Is there an analytical solution to the following integral:

$$ I = \iint\limits_{\mathcal{D}} \exp\left(-kx\right) \mathrm{d}x \mathrm{d}y $$


$$ \mathcal{D}(x,y) \equiv x^2 + y^2 \leq R^2 $$


$$ R, k \in \mathbb{R}^+_0$$

This integral arose in a simple problem (detector response to a cylindrical cell using Beer-Lambert law) but I am struggling to solve it. I did a polar coordinate change, but then I got:

$$ I = \iint\limits_{\mathcal{D}} \rho \exp \left( -k\rho \cos(\theta) \right) \mathrm{d}\rho \mathrm{d}\theta $$

Which seems not easier to solve.

I looked for this integral form in Handbook of Integrals but I cannot found it. I tried to solve it with a symbolic solver without success.

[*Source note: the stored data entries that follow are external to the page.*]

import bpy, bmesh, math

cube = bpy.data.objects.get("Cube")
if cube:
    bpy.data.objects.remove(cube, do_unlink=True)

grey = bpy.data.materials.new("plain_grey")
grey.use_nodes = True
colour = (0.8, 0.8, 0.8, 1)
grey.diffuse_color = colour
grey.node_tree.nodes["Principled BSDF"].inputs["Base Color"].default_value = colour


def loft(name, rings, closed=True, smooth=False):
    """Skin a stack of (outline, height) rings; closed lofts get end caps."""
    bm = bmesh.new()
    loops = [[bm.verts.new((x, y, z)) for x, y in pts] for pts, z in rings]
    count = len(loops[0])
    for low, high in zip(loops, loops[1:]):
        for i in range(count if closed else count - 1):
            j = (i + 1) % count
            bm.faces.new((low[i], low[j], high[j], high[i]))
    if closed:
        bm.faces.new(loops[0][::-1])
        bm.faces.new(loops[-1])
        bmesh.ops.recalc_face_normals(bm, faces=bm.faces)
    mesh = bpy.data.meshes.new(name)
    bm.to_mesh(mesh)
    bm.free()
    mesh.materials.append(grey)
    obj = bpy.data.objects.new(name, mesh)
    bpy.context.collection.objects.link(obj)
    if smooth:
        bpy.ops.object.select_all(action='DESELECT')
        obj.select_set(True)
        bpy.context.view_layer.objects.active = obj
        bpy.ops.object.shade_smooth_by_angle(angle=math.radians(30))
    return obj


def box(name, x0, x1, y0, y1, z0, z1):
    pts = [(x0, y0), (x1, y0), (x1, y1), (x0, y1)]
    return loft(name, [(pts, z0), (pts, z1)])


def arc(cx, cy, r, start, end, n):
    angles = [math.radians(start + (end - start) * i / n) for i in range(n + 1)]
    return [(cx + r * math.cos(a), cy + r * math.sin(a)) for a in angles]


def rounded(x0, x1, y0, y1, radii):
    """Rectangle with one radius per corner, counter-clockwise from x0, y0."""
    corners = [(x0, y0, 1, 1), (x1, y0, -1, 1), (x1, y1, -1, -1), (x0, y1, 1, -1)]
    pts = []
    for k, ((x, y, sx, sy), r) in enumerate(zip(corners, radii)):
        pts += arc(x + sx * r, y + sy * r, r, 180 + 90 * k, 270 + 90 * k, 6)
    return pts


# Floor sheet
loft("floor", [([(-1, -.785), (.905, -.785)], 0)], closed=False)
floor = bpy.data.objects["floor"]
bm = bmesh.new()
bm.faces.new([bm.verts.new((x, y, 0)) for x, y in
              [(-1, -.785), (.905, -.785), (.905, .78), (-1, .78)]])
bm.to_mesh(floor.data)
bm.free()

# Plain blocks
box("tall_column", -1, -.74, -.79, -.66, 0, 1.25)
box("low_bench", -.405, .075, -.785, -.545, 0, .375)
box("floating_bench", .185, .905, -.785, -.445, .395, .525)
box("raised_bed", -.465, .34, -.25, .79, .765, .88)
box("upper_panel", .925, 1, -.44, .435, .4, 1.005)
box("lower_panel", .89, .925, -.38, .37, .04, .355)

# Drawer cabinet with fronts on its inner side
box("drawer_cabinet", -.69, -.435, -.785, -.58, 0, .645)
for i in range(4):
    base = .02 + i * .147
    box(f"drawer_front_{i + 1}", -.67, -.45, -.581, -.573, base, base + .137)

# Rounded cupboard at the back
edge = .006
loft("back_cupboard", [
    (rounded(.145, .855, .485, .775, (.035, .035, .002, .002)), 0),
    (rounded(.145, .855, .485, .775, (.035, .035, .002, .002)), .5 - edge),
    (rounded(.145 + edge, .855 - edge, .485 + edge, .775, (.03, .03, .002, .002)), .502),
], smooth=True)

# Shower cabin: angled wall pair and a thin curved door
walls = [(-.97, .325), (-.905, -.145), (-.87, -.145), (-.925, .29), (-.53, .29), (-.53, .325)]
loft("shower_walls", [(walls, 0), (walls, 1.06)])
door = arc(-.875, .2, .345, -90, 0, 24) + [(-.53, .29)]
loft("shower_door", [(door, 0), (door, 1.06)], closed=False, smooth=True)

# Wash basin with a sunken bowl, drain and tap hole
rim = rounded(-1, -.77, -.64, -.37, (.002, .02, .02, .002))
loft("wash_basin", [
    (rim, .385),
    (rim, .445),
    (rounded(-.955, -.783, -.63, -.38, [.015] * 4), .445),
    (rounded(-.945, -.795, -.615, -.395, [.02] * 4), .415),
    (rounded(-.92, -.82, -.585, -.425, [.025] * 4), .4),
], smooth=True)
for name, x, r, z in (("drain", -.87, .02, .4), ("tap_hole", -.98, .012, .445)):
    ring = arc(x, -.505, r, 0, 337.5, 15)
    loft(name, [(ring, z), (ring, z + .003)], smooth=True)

I tried to apply the Green's Theorem but the mixed exponential/trigonometric term reappeared.


As pointed out by Santosh Linkha and JJacquelin (featuring Mathematica), this integral can be solved using First Kind modified Bessel function. Readers which are not used to Bessel functions - as I was, might be intersted to know that resolution of this integral requires the following identities:

$$ I_n(x) = \frac{1}{\pi}\int\limits_0^\pi \cos(n\theta)\exp(x\cos(\theta))\mathrm{d}\theta $$


$$ \frac{\mathrm{d}}{\mathrm{d}x} \left( x^\nu I_\nu(x) \right) = x^\nu I_{\nu-1}(x) $$

  • $\begingroup$ The result is $\frac{2 \pi R I_1(k R)}{k}$ from Mathematica $\endgroup$ – Santosh Linkha May 28 '14 at 12:50
  • $\begingroup$ And what is $I_1$? $\endgroup$ – jlandercy May 28 '14 at 12:54
  • $\begingroup$ Bessel function of first kind :(( $\endgroup$ – Santosh Linkha May 28 '14 at 12:55
  • $\begingroup$ Thanks for answering. Do you know how to get this result, I mean without calculator? $\endgroup$ – jlandercy May 28 '14 at 13:11
  • $\begingroup$ Errr ... looks like I could give a try $\endgroup$ – Santosh Linkha May 28 '14 at 13:12

I cannot do better than Mathematica !

enter image description here


Your Answer

By clicking “Post Your Answer”, you agree to our terms of service, privacy policy and cookie policy

Not the answer you're looking for? Browse other questions tagged or ask your own question.